May 22, 2016 | by
When most people think of Utah, they think Mormons, outdoors, and scenery like nowhere else, not a prescription opiate and heroin epidemic. Utah residents are ranked some of the healthiest people in the country, with 60 percent members of the Mormon Church. The Mormon religion discourages its members from using alcohol or drugs at all, including caffeine, due to their religion’s restraint on using any “harmful substances”. So how is it we are ranked eighth in the country for prescription overdose related deaths?
Utah is averaging 23 deaths a month, with 71 percent of these fatalities linked directly to opiate abuse. According to CNN’s Lisa Ling, prescription opiate abuse and addiction are rampant in Utah because like the rest of the country, there is a misconception that pills are safe because doctors prescribe them. While the Mormon Church discourages members from using illegal and harmful substances, they do not discourage against prescription drugs. Many of the Utahns struggling with opiate abuse and addiction started with painkillers; being given to them by a doctor for an injury or something alike. They were never warned about the risk of dependency.
Teens and young adults have also fallen victim to opiates and heroin by getting ahold of parent’s prescription pills, and experimenting at school with friends. They become addicted, but with the inability to get more prescription pills, they turn to the street and heroin use, as it is cheaper and more readily available. In 2012, 95 people died of heroin overdoses in Utah, and 268 died from prescription opiate overdoses. Public substance abuse treatment admissions in Utah jumping 700 percent, and all these numbers only increase each year. As lawmakers and prescription opiate manufacturers took steps to help curb the rapidly growing problem, like making the popular drug oxytocin harder to abuse, addicts found other opiates to abuse the same way; including many who turned to heroin. With newer laws put in place to more closely regulate prescription opiates on the street, and the amounts dispensed by doctors, IV heroin use skyrocketed. Users now include people who would have never dreamed of using heroin, due to the long-standing stigma attached to this illegal drug and its abuse.

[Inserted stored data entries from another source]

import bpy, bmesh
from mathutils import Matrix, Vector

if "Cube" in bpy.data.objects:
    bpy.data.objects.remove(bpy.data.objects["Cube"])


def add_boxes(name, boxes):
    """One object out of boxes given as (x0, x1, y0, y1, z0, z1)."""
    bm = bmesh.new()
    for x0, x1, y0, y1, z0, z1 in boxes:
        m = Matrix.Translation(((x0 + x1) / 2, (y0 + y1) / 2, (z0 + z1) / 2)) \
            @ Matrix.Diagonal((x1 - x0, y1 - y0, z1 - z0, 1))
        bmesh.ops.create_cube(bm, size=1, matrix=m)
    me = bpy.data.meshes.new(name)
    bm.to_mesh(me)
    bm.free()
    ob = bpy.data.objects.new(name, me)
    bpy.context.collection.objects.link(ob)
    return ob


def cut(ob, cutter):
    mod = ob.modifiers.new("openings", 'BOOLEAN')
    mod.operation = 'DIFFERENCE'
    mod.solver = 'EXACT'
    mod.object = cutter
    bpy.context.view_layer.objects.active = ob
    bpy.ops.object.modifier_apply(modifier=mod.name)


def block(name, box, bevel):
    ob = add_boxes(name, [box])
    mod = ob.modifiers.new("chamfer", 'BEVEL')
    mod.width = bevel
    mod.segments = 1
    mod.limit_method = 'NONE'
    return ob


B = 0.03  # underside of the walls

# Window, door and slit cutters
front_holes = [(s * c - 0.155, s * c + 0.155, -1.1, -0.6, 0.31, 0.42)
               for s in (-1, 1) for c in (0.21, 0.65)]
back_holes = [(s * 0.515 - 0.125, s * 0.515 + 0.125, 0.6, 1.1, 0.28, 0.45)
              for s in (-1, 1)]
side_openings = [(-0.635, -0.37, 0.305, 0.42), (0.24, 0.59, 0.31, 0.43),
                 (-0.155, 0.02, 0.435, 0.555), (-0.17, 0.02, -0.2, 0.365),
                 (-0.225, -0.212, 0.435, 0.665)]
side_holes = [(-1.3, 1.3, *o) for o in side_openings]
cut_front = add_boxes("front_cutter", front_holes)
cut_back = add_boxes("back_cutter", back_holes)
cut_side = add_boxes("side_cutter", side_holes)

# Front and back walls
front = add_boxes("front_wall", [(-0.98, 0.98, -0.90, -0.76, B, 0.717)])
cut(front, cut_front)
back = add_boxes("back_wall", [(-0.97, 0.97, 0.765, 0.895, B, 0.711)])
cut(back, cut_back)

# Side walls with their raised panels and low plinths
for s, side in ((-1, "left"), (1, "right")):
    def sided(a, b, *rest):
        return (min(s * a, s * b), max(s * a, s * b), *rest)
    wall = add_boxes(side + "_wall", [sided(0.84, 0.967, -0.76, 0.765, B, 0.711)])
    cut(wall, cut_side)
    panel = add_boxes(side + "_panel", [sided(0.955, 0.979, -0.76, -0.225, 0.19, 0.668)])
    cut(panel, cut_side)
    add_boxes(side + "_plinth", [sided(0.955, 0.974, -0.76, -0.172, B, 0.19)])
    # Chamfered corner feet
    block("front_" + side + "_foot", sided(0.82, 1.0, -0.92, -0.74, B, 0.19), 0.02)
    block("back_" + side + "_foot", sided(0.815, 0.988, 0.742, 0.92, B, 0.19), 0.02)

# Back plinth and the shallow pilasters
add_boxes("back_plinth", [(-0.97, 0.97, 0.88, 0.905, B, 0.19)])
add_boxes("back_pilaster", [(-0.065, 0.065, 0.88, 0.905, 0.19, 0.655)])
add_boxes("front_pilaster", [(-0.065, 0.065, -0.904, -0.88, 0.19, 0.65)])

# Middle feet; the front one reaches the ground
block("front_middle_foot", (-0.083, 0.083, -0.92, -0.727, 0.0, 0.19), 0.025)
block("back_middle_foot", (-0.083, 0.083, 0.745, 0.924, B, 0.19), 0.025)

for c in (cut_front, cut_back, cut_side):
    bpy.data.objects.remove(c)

Utah is also seeing a large influx of opiate addicts coming from surrounding, and even far away states seeking treatment, as Utah has a large number of substance abuse treatment programs. So despite being the home to some of the country’s healthiest residents, Utah is now among the states suffering the most from this prescription opiate and heroin epidemic plaguing our country. If you or someone you know is struggling with dependence or addiction to opiates, or any other narcotic drug, there is plenty of help available, so start here.